Stored data:
..........

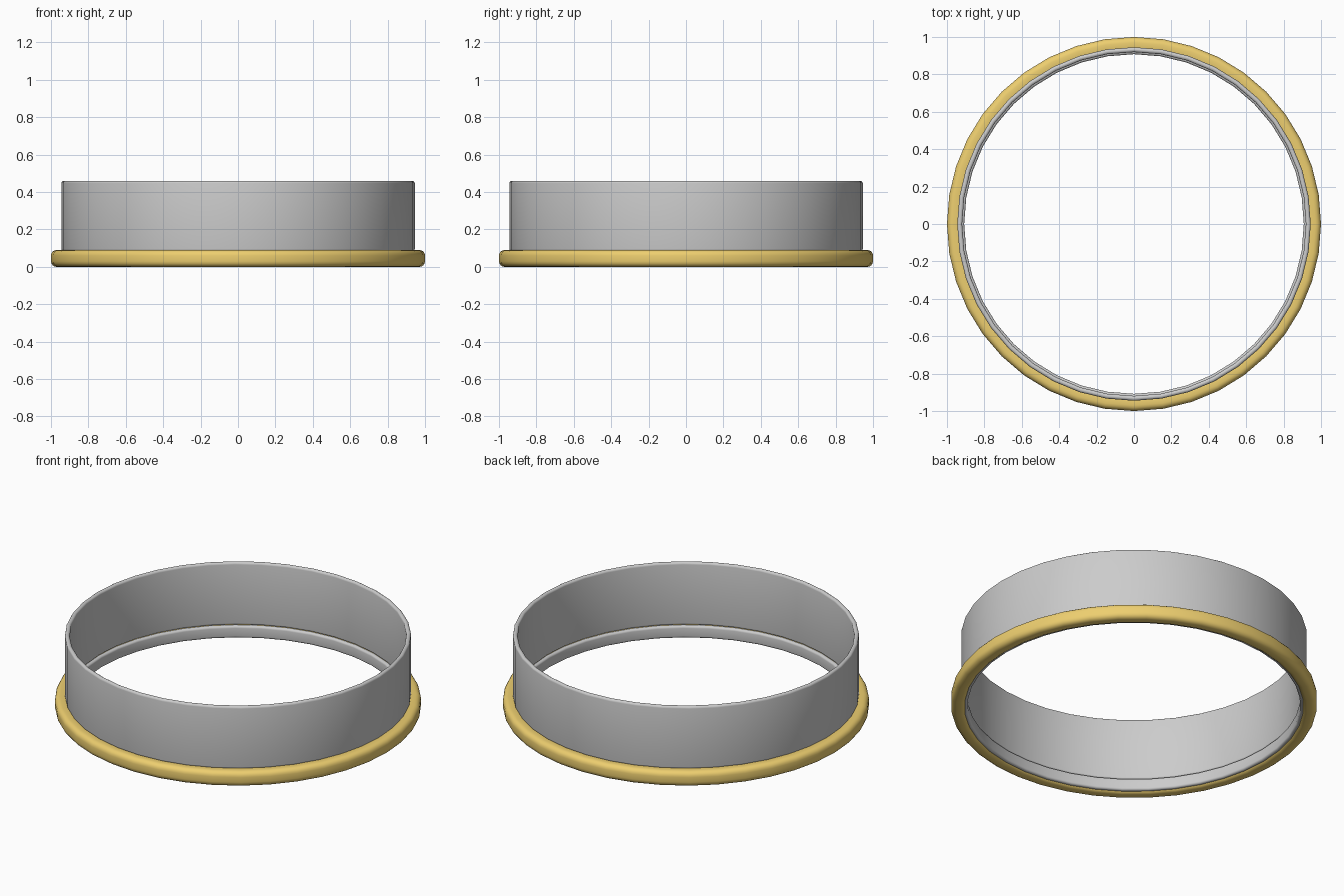
import bpy, bmesh
from math import sin, cos, pi

if "Cube" in bpy.data.objects:
    bpy.data.objects.remove(bpy.data.objects["Cube"])

SIDES = 40


def rounded_profile(r0, r1, z0, z1, bevel, steps=4):
    """Rounded rectangle in the (radius, height) plane."""
    corners = [(r1 - bevel, z0 + bevel, -pi / 2), (r1 - bevel, z1 - bevel, 0),
               (r0 + bevel, z1 - bevel, pi / 2), (r0 + bevel, z0 + bevel, pi)]
    return [(r + bevel * cos(a + pi / 2 * i / steps), z + bevel * sin(a + pi / 2 * i / steps))
            for r, z, a in corners for i in range(steps + 1)]


def ring(name, *dims, color=None):
    """Lathe a rounded rectangle around the z axis."""
    profile = rounded_profile(*dims)
    bm = bmesh.new()
    loops = []
    for i in range(SIDES):
        a = 2 * pi * i / SIDES
        loops.append([bm.verts.new((r * cos(a), r * sin(a), z)) for r, z in profile])
    n = len(profile)
    for i in range(SIDES):
        p, q = loops[i], loops[(i + 1) % SIDES]
        for j in range(n):
            k = (j + 1) % n
            bm.faces.new((p[j], q[j], q[k], p[k]))
    bmesh.ops.recalc_face_normals(bm, faces=bm.faces)
    for f in bm.faces:
        f.smooth = True
    mesh = bpy.data.meshes.new(name)
    bm.to_mesh(mesh)
    bm.free()
    obj = bpy.data.objects.new(name, mesh)
    bpy.context.collection.objects.link(obj)
    if color:
        mat = bpy.data.materials.new(name + "_gold")
        mat.diffuse_color = color
        mat.use_nodes = True
        mat.node_tree.nodes["Principled BSDF"].inputs["Base Color"].default_value = mat.diffuse_color
        mesh.materials.append(mat)
    return obj


# Tall thin wall
ring("band_wall", 0.919, 0.945, 0.083, 0.46, 0.0125)
# Gold flange around the base
ring("base_flange", 0.918, 1.0, 0.0, 0.09, 0.03, color=(0.85, 0.62, 0.16, 1))
# Grey lip lining the inside of the flange
ring("inner_lip", 0.908, 0.938, 0.01, 0.082, 0.0125)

..........

### Problem details
Copy out each line of the records where the string "import" appears.

### Result for this task
import bpy, bmesh
from math import sin, cos, pi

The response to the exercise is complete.